Outside some random, unpredictable event, I believe there is a 99% chance that the Sycamore Partners acquisition of Talbots (TLB) will be completed. Add 3% risk for random weird situations that could happen that would sabotage the deal, and that puts the odds at 96%.
This makes the stock worth:
.96($2.75) + .04($1) = $2.68
$2.68 - $2.68 (.05*5/12) =$2.62 per share
The first equation assumes that if the deal completes, Talbots shareholders will receive the full $2.75 per share. If the deal falls through, the stock would probably fall to about $1 per share.
The second equation accounts for the time value of money of holding the investment until the likely date of the acquisition in about five months, using a 5% rate.
The Back Story
On December 6, 2011, Sycamore Partners offered $3 per share for Talbots. At the time, Talbots concluded that the proposal was inadequate and undervalued the company. Talbots then looked for other buyers. In early May, Sycamore offered a slightly higher price of $3.05 if it could look through Talbots' internal books, and Talbot let Sycamore look through them.
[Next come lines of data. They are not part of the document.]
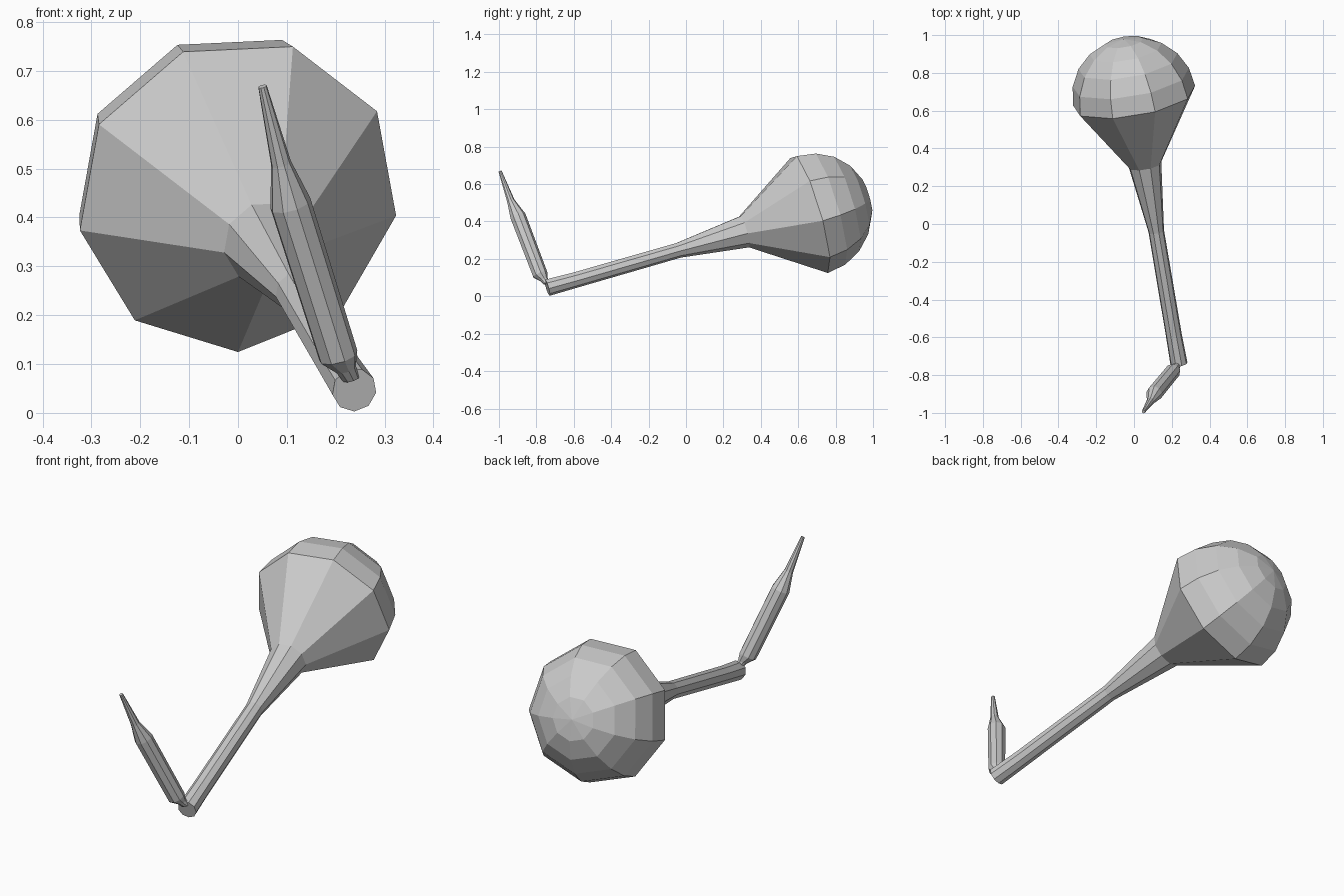
import bpy, bmesh, math
from mathutils import Vector

if "Cube" in bpy.data.objects:
    bpy.data.objects.remove(bpy.data.objects["Cube"])

SIDES = 9


def lathe(name, rings, axis, phase=-90):
    """Flat-faced tube of nine sides through (centre, radius); radius 0 is a pole."""
    axis = Vector(axis).normalized()
    u = (Vector((1, 0, 0)) - axis * axis.x).normalized()
    v = u.cross(axis)
    if v.z < 0 and abs(axis.y) > 0.7:
        v = -v
    bm = bmesh.new()
    loops = []
    for c, r in rings:
        c = Vector(c)
        if r == 0:
            loops.append([bm.verts.new(c)])
            continue
        loop = []
        for i in range(SIDES):
            a = math.radians(phase + 360 * i / SIDES)
            loop.append(bm.verts.new(c + r * (math.cos(a) * u + math.sin(a) * v)))
        loops.append(loop)
    for a, b in zip(loops, loops[1:]):
        for i in range(SIDES):
            j = (i + 1) % SIDES
            if len(b) == 1:
                bm.faces.new((a[i], a[j], b[0]))
            else:
                bm.faces.new((a[i], a[j], b[j], b[i]))
    for end in (loops[0], loops[-1]):
        if len(end) > 1:
            bm.faces.new(end)
    bmesh.ops.recalc_face_normals(bm, faces=bm.faces)
    me = bpy.data.meshes.new(name)
    bm.to_mesh(me)
    bm.free()
    ob = bpy.data.objects.new(name, me)
    bpy.context.collection.objects.link(ob)
    return ob


# Long stem flaring into a cone, closed by a faceted dome
axis = Vector((-0.165, 0.95, 0.28)).normalized()
rim, radius = Vector((0.0, 0.664, 0.444)), 0.333
rings = [((0.238, -0.742, 0.047), 0.046),
         ((0.210, -0.585, 0.090), 0.043),
         ((0.118, -0.040, 0.247), 0.042),
         ((0.058, 0.312, 0.347), 0.089),
         (rim, radius)]
for k in range(1, 5):
    a = math.radians(18 * k)
    rings.append((rim + axis * radius * math.sin(a), radius * math.cos(a)))
rings.append((rim + axis * radius, 0))
lathe("stem_and_bulb", rings, axis)

# Short upright spike with a tapered point and a pinched foot
lathe("spike", [((0.231, -0.745, 0.070), 0.018),
                ((0.220, -0.760, 0.090), 0.022),
                ((0.205, -0.780, 0.116), 0.041),
                ((0.107, -0.899, 0.427), 0.043),
                ((0.088, -0.937, 0.510), 0.021),
                ((0.050, -0.994, 0.668), 0.009)],
      (-0.155, -0.215, 0.555))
Since it started looking, the Company hasn't found any other buyers. Sycamore partners then took the deal off the table on May 25th, in which the stock tumbled from $2.56 to a low of $1.30. At that point, Talbots asked Sycamore to reconsider the deal for $3.05. Sycamore and Talbots agreed to a final price of $2.75, after which the stock moved back up to $2.47 on 5/31/12.
Investors are still wary of another delay in the acquisition, which might be one reason the stock is trading 10% below the acquisition price. Some investors are concerned about the shareholder lawsuits, which I don't believe is a risk. I also don't believe Talbots will get more than the $2.75 per share. If they were going to negotiate for a higher price, they wouldn't have agreed to the $2.75 per share buyout price so quickly after Sycamore pulled its $3.05 per share offer.
3 Reasons why Sycamore Partners won't back out of the deal:
1. Sycamore Partners has had its eye on Talbots for awhile, ever since it took a 9.9% stake in the company last year. Stefan Kaluzny is a retail veteran who heads newly formed private equity firm Sycamore Partners, and the investment in Talbots was its first. Kaluzny has a plan of action to turn Talbots around and probably has some specific ideas and innovations that no one has considered yet. That's why Sycamore Partners is the only interested suitor - no one else has a plan for a turnaround. It's likely Sycamore will return to Talbots' core customers, mature women, and attempt to regain their loyalty.
2. Sycamore Partners is happy to be buying Talbots for $2.75 per share, as the previous offer was at $3.05, 11% more. It wouldn't look good for Sycamore Partners' reputation to back out of this deal now, as that would make the company look indecisive. Sycamore's earlier threat of walking away doesn't look bad because it was a negotiating tactic.
3. Sycamore partners has already looked into Talbots internal books, and has thought about this deal for many months since its offer in December. It has probably inspected everything about Talbots from top to bottom, and considered all the possible risks, so there should be no surprises for Sycamore between now and the acquisition date which is expected around October.
3 Reasons why Talbots won't back out of the deal:
1. Talbots thoroughly asked around for five months, and found no other buyers interested in the company. It knows that it's either selling to Sycamore Partners or there will be no deal with anyone. If there's no deal, the stock will fall to around $1 per share. Now the company must accept $2.75 per share, about 10% less than the original offer. That's the risk Talbots took on when looking for another suitor. That verified to Sycamore Partners that there really is no other suitor interested in the company, so now they must take the lower offer. If Talbots went ahead and accepted the original bid, they wouldn't be in this situation.
2. If there's no deal, then later this year Talbots will need more financing as it only has $22 million in cash as of April 28, 2012. Last year during the quarter ended October 28, 2012, it burned $52 million cash in operating activities alone, and things don't look like they'll be much better this year. The Company will likely need to issue stock, or convertible debt, since a creditor probably wouldn't want to take the risk to issue non-convertible bonds. The risk versus reward isn't enough for a creditor to issue non-convertible bonds since Talbots is at risk of going bankrupt in a year or two. Any equity issuance would be at a much lower per share price than what Sycamore is offering.
3. Talbots CEO, Trudy Sullivan, is leaving no matter if the company gets bought out by Sycamore or not. Her strategy of changing Talbots' clothing line to appeal to a younger demographic hasn't worked. For the company to keep her around if they back out of a deal with Sycamore wouldn't make sense. The company would have to hire a new CEO and revamp its strategy. That's all at a high risk of eventual bankruptcy that I doubt shareholders would want to take as opposed to a sure thing with the buyout.